In sum, the defendant County of Salt Lake has not demonstrated any reversible error and the judgment is accordingly affirmed. Plaintiffs-appellees request that this court award them their costs and attorney's fees incurred on this appeal. They are entitled to recover such fees under 42 U.S.C. § 1988, and the cause is remanded to the district court for proceedings to determine such fees. In re Kansas Congressional Districts Reapportionment Cases, 745 F.2d 610 (10th Cir. 1984). An award of costs of the appeal will be entered for plaintiffs on consideration of their bill of costs and any objections thereto. See Rule 39, F.R.A.P.
IT IS SO ORDERED.(a) Salt Lake County ___ (b) Glen Lemon ___ (c) Ron Benson ___ (d) Jeff Hammon ___ (e) Keith Graves ___ (f) Delmar Larson ___ 2. As to the following defendants, was the violation of the civil rights of Ronald James Garcia a substantial factor in causing his death?Yes No X X X X X X (a) Salt Lake County ___ (b) Glen Lemon ___ (c) Ron Benson ___ (d) Jeff Hammon ___ (e) Keith Graves ___ (f) Delmar Larson ___ 4. Was defendant Glen Lemon negligent at the Salt Lake County Jail as it related to Ronald James Garcia on December 29, 1977?
5. Was the negligence of defendant Glen Lemon at the time and place aforesaid a proximate cause of the death of Ronald James Garcia?
6. What sum of money will fully and fairly compensate plaintiffs, Deborah Garcia, Marcella Garcia and Alphonso Garcia, in damages for the death of Ronald James Garcia?
I R. 186-87.
* * * * * *
Well, this case is kind of a classic case of where they might have found that. I mean, they find that when he first comes in, maybe there wasn't enough inattentiveness on the part of the initial jailers to find them responsible under the Civil Rights Act. Then other jailers come on and they don't do much. Then others don't do much, and the cumulative effect of the whole thing and the lack of training — not training, but the lack of supervision and lack of medical care or provision for being taken to a hospital, which is the county's policy, is what is violative of the Civil Rights Act.
XI R. 5-6.

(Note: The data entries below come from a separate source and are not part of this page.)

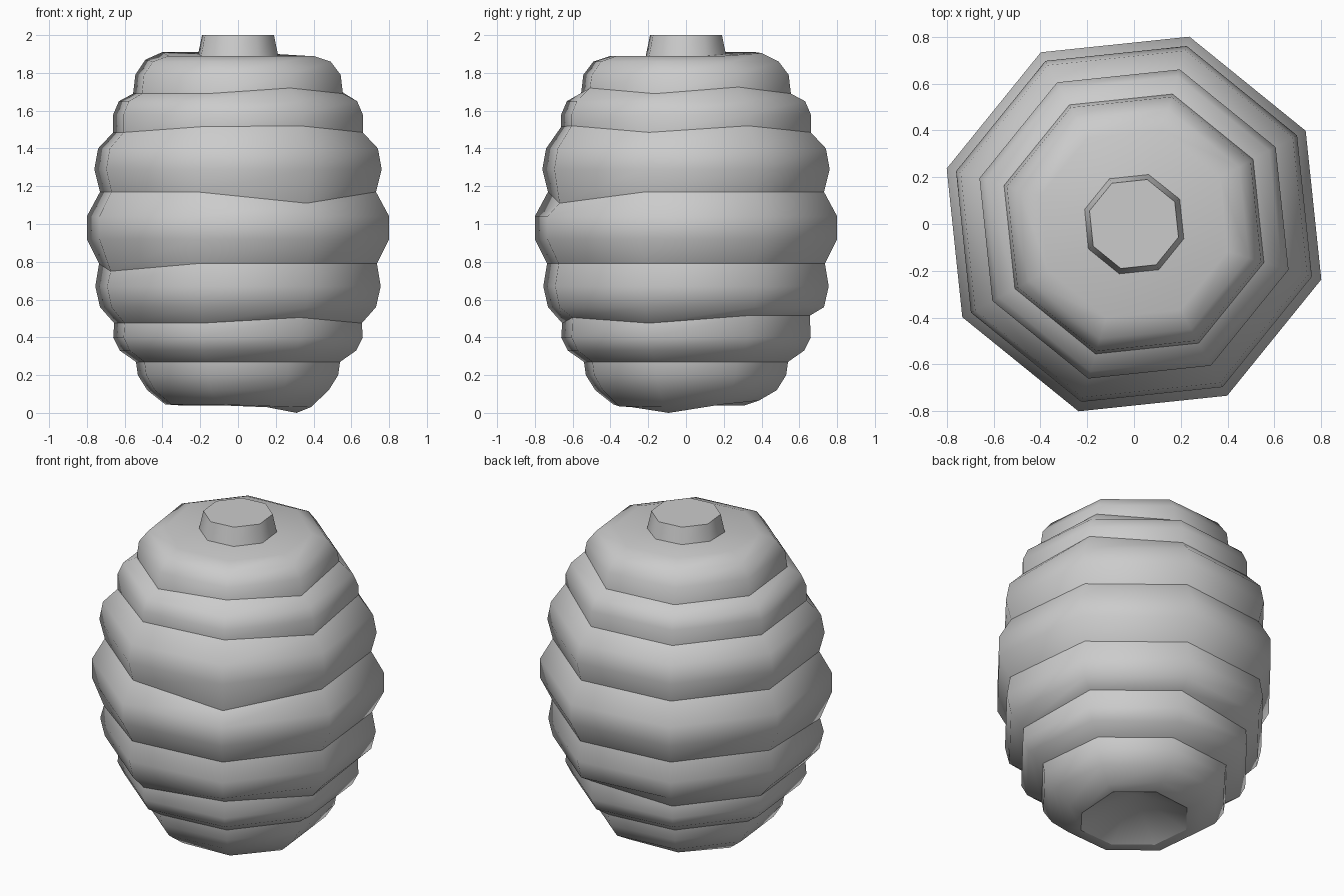
import bpy, bmesh
from math import cos, sin, radians

if "Cube" in bpy.data.objects:
    bpy.data.objects.remove(bpy.data.objects["Cube"])

SIDES = 8
# corners are numbered 0..7, counter-clockwise from the front left one
START = radians(-151.5)
K = 1 / 0.958          # silhouette half width -> corner radius


def corner(i, half_width, z):
    a = START + i * radians(45)
    r = half_width * K
    return (r * cos(a), r * sin(a), z)


def loft(name, rings, top=None, bottom=None):
    """rings: (half width, z, sharp, {corner: z offset}); top/bottom: tip heights."""
    bm = bmesh.new()
    rows = [[bm.verts.new(corner(i, w, z + dz.get(i, 0))) for i in range(SIDES)]
            for w, z, sharp, dz in rings]
    for lo, hi in zip(rows, rows[1:]):
        for i in range(SIDES):
            j = (i + 1) % SIDES
            bm.faces.new((lo[i], lo[j], hi[j], hi[i]))
    for row, tip in ((rows[0], bottom), (rows[-1], top)):
        if tip is None:
            bm.faces.new(row)
        else:
            c = bm.verts.new((0, 0, tip))
            for i in range(SIDES):
                bm.faces.new((row[i], row[(i + 1) % SIDES], c))
    bmesh.ops.recalc_face_normals(bm, faces=bm.faces)
    for f in bm.faces:
        f.smooth = True
    # creases between the bands
    for row, ring in zip(rows, rings):
        if ring[2]:
            for i in range(SIDES):
                bm.edges.get((row[i], row[(i + 1) % SIDES])).smooth = False
    mesh = bpy.data.meshes.new(name)
    bm.to_mesh(mesh)
    bm.free()
    ob = bpy.data.objects.new(name, mesh)
    bpy.context.collection.objects.link(ob)
    return ob


N = {}
# stacked bulging bands with hand-made wobble in the creases
loft("hive_body", [
    (0.31, 0.04, True, {3: -0.04, 2: -0.01}),
    (0.385, 0.045, False, {2: -0.01, 3: -0.015, 5: 0.02, 6: 0.01}),
    (0.48, 0.12, False, N),
    (0.53, 0.20, False, N),
    (0.54, 0.27, True, N),
    (0.625, 0.33, False, N),
    (0.66, 0.40, False, N),
    (0.655, 0.475, True, {2: 0.03, 4: 0.04, 5: 0.04}),
    (0.73, 0.56, False, N),
    (0.755, 0.67, False, N),
    (0.735, 0.79, True, {0: -0.04}),
    (0.80, 0.92, False, N),
    (0.80, 1.04, False, N),
    (0.73, 1.17, True, {2: -0.06}),
    (0.76, 1.29, False, N),
    (0.74, 1.40, False, N),
    (0.66, 1.485, True, {1: 0.03, 2: 0.035, 4: 0.035}),
    (0.66, 1.58, False, N),
    (0.63, 1.65, False, N),
    (0.555, 1.69, True, {2: 0.03, 4: 0.035}),
    (0.543, 1.79, False, N),
    (0.49, 1.86, False, {6: 0.01, 7: 0.01}),
    (0.40, 1.89, False, {5: 0.015, 6: 0.02, 7: 0.02}),
], top=1.89, bottom=0.20)

# short plug on top
loft("top_plug", [
    (0.215, 1.88, True, N),
    (0.19, 2.0, True, N),
])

For example, in Smith v. City of Oklahoma City, 696 F.2d 784 (10th Cir. 1983), a § 1983 action was brought against the City of Oklahoma City and four individual police officers. During trial the police officers were dismissed as parties to the action. The jury returned a verdict in favor of Oklahoma City. We reversed, finding that the trial court should have ruled that the city violated plaintiff's constitutional rights. Id. at 787.